Britain's equality laws shouldn't overshadow Christians' rights to express their religion, the Pope will imply in a speech on Friday.
Media reports indicate the head of the Catholic Church will not stray into overt criticism of the government which is hosting him, but he will suggest that Christians ought to be allowed the religious freedom to, for example, wear crucifixes at work.
The comments are likely to stoke controversy over Britain's equality laws. Earlier this year, Chris Grayling faced outrage when he defended two Christian B&B owners who refused a room to a couple on the basis that they were gay.
Mr Grayling was subsequently demoted to junior minister in the new government.
The apparent attack on the UK's equality laws will further inflame passions around the visit, the first of its kind in 28 years.
The Pope is visiting UK in his capacity as head of state of the Vatican City, rather than as the head of the Catholic Church, so the trip is being allocated taxpayer funding - a decision vehemently opposed by campaigners.
The pontiff will begin his visit of Britain on Thursday in Edinburgh, give the speech in Westminster Hall on Friday, and then remain in London to give a speech in Twickenham to youth groups, ending the weekend in Birmingham.
The 'Protest the Pope' campaign, consisting of numerous humanist, secular and human rights organisations, will hold protests on Friday and Saturday.
The groups have argued that the Pope's trip should not be treated as a state visit given his role as a religious leader and the Catholic Church's stance on issues including abortion, contraception and homosexuality.

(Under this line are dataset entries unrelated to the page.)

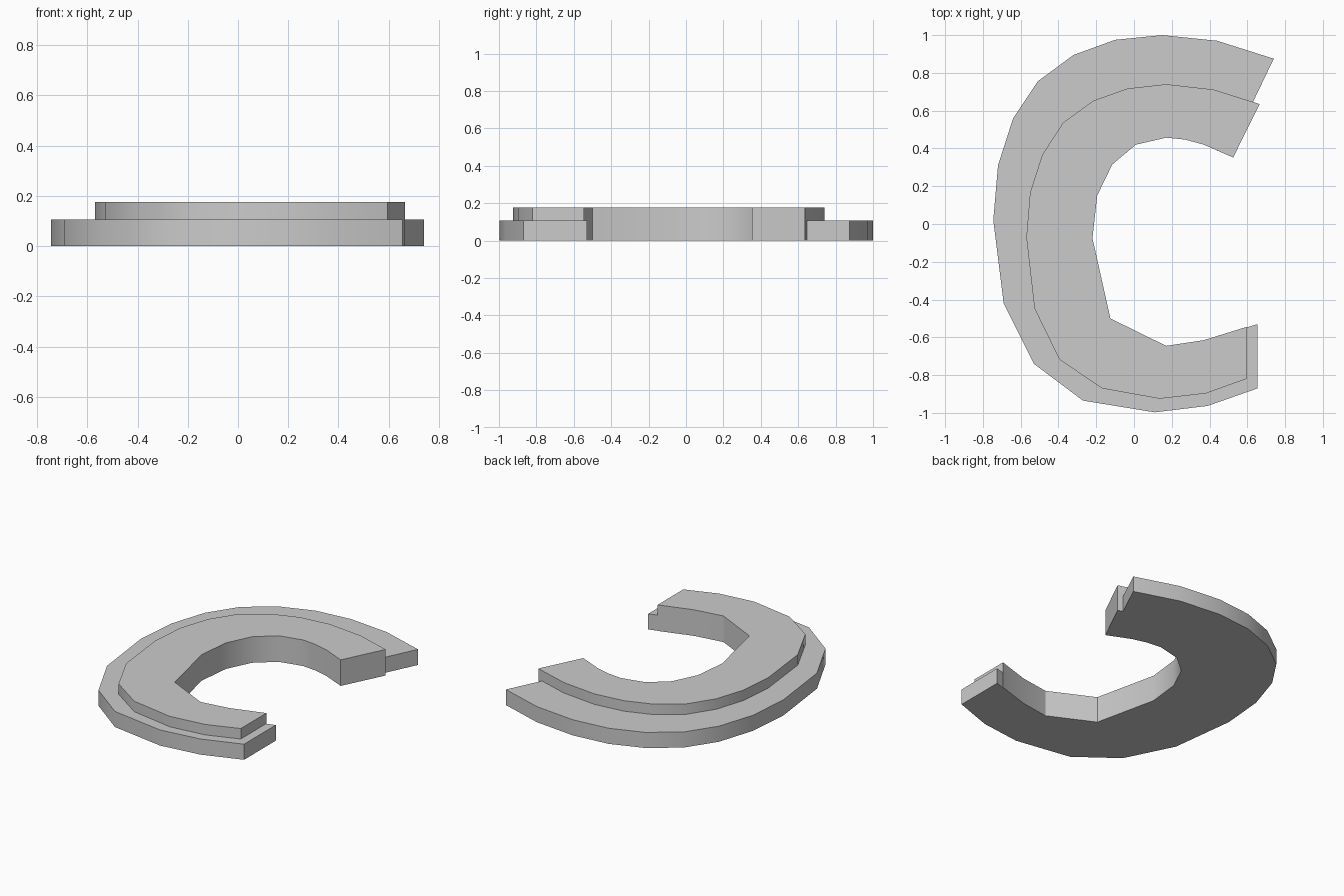
import bpy
import bmesh
import math

if "Cube" in bpy.data.objects:
    bpy.data.objects.remove(bpy.data.objects["Cube"])

grey = bpy.data.materials.new("plain_grey")
grey.use_nodes = True
colour = (0.6, 0.6, 0.6, 1)
grey.diffuse_color = colour
grey.node_tree.nodes["Principled BSDF"].inputs["Base Color"].default_value = colour


def slab(name, outline, height):
    """Extrude a closed plan outline from the ground up to the given height."""
    bm = bmesh.new()
    base = bm.faces.new([bm.verts.new((x, y, 0)) for x, y in outline])
    top = bmesh.ops.extrude_face_region(bm, geom=[base], use_keep_orig=True)
    for v in top["geom"]:
        if isinstance(v, bmesh.types.BMVert):
            v.co.z = height
    bmesh.ops.recalc_face_normals(bm, faces=bm.faces)
    mesh = bpy.data.meshes.new(name)
    bm.to_mesh(mesh)
    bm.free()
    mesh.materials.append(grey)
    obj = bpy.data.objects.new(name, mesh)
    bpy.context.collection.objects.link(obj)
    bpy.ops.object.select_all(action="DESELECT")
    obj.select_set(True)
    bpy.context.view_layer.objects.active = obj
    bpy.ops.object.shade_smooth_by_angle(angle=math.radians(30))


# Inner curve shared by both tiers, running from the front end to the back end
inner = [(.37, -.615), (.17, -.645), (-.125, -.5), (-.22, -.075), (-.195, .15),
         (-.115, .315), (.01, .42), (.17, .457), (.27, .447), (.37, .42)]

# Outer curves, running from the back end to the front end
lower_outer = [(.74, .875), (.44, .97), (.15, 1), (-.1, .975), (-.32, .895),
               (-.51, .755), (-.64, .56), (-.72, .31), (-.745, .02),
               (-.69, -.42), (-.53, -.74), (-.27, -.935), (.11, -.997),
               (.39, -.963), (.655, -.87)]
upper_outer = [(.665, .635), (.42, .712), (.17, .74), (-.035, .717),
               (-.215, .653), (-.375, .537), (-.485, .368), (-.55, .167),
               (-.57, -.07), (-.527, -.447), (-.395, -.717), (-.17, -.87),
               (.135, -.925), (.38, -.897), (.595, -.82)]

# Wide low tier and narrower tall tier, each with its own cut ends
slab("lower_tier", lower_outer + [(.655, -.53)] + inner + [(.495, .365)], .106)
slab("upper_tier", upper_outer + [(.595, -.545)] + inner + [(.525, .352)], .177)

Many are also incensed by reports that child abuse in the Church was systematically covered up by the authorities.
A spokesperson for the British Humanist Association said: "It is frustrating that the Pope is again seeking to impose his views and the illiberal policies of his state on our democratic laws.
"Far from restricting religious freedom, equality laws seek to protect the rights and freedoms of individuals in our society, including the right for people not be discriminated against on grounds of their religious or non-religious beliefs.
"The Pope may falsely decry our laws as somehow marginalising Christians but what he is actually seeking is for religious people to be allowed to discriminate against others in employment, services, education and many other areas, unfettered by the laws that everyone else in society must abide by and respect."
Recent polls have indicated that the Church's views on these issues are not widely shared by British Catholics, though 70% believed the visit would improve the image of the Catholic Church in this country.